8.40 PM Sunday, 3 December 2023
  • City Fajr Shuruq Duhr Asr Magrib Isha
  • Dubai 05:26 06:45 12:11 15:10 17:32 18:50
03 December 2023

New framework needed to protect banks

Dr Nasser H Saidi, left; Jamie Farmer, centre, Senior Director Operations and Exchange Relations, Dow Jones Indexes; and Sumeet Nihalani, Senior Director Asia-Pacific and Middle East, Dow Jones Indexes; at a panel discussion in Dubai. (SUPPLIED)

By Staff Writers

The collapse of global conventional banking and financial system is due to the failure of Basel-II and there is a need for a new framework on Basel-III to strengthen financial system and avoid unforeseen crisis, said an official of Dubai International Financial Centre Authority (DIFCA).

"Basel-II and self-regulation have totally failed. Basel-II is not going to address the challenges in the crisis being faced by the global banking sector. We need a new paradigm and looking at Basel-III framework to make a fool-proof mechanism that protects the banking industry during the times of crisis," said Dr Nasser H Saidi, Chief Economist at DIFCA.

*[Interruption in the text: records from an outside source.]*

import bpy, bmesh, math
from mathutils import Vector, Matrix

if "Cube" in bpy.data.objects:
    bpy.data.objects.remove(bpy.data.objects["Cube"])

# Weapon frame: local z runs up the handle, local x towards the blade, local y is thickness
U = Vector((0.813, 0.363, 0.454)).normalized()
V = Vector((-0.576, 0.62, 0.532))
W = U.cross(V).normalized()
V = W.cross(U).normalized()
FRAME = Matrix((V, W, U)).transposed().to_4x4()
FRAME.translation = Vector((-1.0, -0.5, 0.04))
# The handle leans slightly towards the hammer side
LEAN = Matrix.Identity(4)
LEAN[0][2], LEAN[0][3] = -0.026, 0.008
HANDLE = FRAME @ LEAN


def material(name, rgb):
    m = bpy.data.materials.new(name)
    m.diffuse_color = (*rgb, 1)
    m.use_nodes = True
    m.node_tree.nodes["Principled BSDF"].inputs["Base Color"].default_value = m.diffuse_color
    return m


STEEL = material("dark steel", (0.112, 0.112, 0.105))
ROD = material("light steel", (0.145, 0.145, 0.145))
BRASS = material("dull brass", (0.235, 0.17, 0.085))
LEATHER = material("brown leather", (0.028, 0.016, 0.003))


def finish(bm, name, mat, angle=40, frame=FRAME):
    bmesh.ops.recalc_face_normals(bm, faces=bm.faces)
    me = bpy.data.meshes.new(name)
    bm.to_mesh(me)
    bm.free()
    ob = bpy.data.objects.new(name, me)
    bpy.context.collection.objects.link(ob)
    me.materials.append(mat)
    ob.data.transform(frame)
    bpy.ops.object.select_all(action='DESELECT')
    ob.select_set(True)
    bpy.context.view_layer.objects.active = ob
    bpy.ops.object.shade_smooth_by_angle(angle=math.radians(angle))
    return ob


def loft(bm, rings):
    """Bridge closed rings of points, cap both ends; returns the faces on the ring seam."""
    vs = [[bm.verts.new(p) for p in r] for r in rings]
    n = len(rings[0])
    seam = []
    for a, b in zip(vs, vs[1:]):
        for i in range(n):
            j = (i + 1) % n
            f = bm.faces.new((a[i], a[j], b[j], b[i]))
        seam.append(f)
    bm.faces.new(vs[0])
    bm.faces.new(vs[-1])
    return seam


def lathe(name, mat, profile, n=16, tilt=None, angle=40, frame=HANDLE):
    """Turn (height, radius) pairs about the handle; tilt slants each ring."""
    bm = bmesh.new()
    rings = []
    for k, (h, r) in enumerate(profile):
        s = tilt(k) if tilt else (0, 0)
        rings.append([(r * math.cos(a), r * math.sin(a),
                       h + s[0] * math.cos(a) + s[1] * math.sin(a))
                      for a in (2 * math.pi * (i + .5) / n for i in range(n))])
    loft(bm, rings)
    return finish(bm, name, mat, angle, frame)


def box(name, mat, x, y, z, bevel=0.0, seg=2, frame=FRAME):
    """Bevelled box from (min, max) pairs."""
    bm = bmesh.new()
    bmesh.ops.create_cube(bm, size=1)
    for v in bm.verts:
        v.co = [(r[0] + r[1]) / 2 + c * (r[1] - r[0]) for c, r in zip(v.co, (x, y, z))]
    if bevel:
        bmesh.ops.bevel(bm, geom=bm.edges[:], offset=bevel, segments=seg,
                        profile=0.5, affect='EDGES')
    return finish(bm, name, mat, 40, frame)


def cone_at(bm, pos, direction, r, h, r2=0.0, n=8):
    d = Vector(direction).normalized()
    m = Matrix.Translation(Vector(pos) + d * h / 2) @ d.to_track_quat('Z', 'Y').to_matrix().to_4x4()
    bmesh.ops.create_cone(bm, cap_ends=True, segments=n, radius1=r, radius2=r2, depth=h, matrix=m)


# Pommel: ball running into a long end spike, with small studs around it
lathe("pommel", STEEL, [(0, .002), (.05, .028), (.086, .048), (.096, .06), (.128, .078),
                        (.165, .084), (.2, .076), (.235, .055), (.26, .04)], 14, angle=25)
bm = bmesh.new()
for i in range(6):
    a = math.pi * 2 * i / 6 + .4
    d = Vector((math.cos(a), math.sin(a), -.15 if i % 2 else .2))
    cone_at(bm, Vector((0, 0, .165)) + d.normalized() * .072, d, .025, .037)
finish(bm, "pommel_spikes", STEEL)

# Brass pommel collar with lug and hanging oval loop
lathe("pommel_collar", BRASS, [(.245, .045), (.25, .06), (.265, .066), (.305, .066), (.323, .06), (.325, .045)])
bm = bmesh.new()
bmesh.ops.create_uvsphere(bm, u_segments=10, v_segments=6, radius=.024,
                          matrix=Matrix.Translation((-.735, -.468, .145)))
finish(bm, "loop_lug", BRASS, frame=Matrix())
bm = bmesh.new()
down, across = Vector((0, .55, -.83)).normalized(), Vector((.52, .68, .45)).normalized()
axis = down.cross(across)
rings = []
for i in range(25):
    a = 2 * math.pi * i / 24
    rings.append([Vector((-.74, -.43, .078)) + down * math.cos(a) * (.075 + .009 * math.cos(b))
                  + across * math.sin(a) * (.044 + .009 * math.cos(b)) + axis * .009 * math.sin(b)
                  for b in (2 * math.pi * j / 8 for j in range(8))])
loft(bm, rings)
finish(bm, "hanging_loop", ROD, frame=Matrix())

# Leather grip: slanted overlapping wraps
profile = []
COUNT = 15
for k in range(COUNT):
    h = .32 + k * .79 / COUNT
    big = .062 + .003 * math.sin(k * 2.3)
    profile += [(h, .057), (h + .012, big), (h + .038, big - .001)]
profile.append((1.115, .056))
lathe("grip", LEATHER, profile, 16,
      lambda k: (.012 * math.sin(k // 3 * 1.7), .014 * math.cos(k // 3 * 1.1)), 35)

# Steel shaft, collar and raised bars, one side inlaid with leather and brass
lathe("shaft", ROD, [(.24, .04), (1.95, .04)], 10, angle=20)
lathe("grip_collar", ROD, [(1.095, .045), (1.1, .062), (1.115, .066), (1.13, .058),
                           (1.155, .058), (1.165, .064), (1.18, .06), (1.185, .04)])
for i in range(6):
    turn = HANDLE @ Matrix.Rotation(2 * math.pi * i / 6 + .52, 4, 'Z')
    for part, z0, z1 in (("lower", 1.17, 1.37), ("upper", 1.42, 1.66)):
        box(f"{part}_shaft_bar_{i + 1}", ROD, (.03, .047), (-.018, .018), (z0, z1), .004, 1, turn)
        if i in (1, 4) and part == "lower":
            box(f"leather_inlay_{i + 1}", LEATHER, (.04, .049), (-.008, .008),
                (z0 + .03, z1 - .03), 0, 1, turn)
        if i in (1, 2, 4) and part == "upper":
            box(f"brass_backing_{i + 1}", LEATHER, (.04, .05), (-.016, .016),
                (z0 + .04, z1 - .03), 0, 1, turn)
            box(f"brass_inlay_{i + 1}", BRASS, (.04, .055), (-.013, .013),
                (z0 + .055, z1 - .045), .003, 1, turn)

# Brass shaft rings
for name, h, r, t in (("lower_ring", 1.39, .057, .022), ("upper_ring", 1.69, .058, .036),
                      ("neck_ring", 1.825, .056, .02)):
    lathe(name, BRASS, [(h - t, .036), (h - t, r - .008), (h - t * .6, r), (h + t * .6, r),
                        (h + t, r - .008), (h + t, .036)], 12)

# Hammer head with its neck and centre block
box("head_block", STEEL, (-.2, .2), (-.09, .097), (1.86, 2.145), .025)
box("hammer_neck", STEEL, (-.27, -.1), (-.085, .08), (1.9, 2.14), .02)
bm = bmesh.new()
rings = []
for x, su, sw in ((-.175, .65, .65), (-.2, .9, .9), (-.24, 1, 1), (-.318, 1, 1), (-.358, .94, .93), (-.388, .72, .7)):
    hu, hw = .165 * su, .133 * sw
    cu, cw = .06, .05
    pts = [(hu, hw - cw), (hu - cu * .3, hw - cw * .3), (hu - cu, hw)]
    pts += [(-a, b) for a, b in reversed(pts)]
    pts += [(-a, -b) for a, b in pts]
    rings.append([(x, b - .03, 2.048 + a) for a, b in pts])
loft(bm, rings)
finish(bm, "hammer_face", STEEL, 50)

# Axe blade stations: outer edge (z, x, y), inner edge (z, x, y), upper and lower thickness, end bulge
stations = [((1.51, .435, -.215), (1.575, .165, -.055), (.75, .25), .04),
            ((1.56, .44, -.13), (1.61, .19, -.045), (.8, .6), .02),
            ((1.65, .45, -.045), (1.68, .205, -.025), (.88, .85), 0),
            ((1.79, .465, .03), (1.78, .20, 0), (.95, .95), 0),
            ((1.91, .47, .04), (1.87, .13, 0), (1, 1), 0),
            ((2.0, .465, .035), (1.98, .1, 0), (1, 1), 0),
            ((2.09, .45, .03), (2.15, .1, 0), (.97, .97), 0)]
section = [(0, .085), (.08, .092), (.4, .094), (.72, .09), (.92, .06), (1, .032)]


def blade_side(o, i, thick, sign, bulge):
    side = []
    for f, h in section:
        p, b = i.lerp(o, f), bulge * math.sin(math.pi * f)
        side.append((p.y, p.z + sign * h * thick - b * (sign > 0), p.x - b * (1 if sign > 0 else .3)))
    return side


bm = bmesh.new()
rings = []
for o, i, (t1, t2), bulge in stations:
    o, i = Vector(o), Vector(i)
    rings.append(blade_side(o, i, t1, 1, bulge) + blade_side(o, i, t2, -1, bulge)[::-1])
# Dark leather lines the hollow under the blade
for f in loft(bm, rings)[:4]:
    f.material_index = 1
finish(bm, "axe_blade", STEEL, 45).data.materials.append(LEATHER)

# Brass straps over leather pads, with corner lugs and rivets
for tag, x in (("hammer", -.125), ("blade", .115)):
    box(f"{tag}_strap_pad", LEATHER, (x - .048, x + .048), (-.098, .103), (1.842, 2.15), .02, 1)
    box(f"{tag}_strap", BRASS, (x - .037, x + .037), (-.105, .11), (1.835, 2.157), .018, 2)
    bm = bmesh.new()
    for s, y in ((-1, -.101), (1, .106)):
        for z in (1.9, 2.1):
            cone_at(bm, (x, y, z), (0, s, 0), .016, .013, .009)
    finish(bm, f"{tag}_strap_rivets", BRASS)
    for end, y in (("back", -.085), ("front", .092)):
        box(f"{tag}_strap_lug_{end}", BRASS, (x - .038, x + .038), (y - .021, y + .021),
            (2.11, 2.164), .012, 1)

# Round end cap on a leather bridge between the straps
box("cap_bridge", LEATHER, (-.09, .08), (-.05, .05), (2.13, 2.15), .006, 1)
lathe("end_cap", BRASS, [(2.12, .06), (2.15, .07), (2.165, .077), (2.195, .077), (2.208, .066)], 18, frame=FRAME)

"Generally we look towards raising capital adequacy ratio (CAR) during good times and lowering in bad time, but it's not sufficient. The scope for regulation, liquidity market framework should be strengthened. We should develop early warning indicators. We need Basel-III framework in 2009 and key factors such as risk management, liquidity management, CAR need to be incorporated in the new guidelines," Saidi said at a panel discussion to discuss "Economic and Islamic Finance Outlook" for the UAE and the region.

He emphasised that Islamic finance has been resilient to financial contagion and crisis and estimated that global Islamic finance industry would be $3.5 trillion (Dh12.8trn) in next five years from the level of $840 billion in 2008 and $729bn in 2007.

"This is perfect timing for the governments to start using the support of Islamic finance instruments, public finance and Sukuks for financing infrastructure and public works.

"The governments need to increase spend to create jobs and should compensate the gap left by the private sector. In this regard, the UAE Government is proactive," said Dr Saidi.

Cautioning about the likely impact of drop in oil prices, Dr Saidi said that if the price continues to fall, the current account of GCC would slips into negative zone. The region may see a loss of $50bn to $100bn from the existing $300bn surplus mark.

Answering a question on when will the market stage a recovery and what are the factors needed for it, Dr Saidi said: "About 60 per cent of world economy comes from the emerging countries. Asia and GCC contribute more than 40 per cent of global output. To see the recovery in the global economy, China should continue to grow at seven per cent to eight per cent and this needs to be supported by GCC and other Asian majors."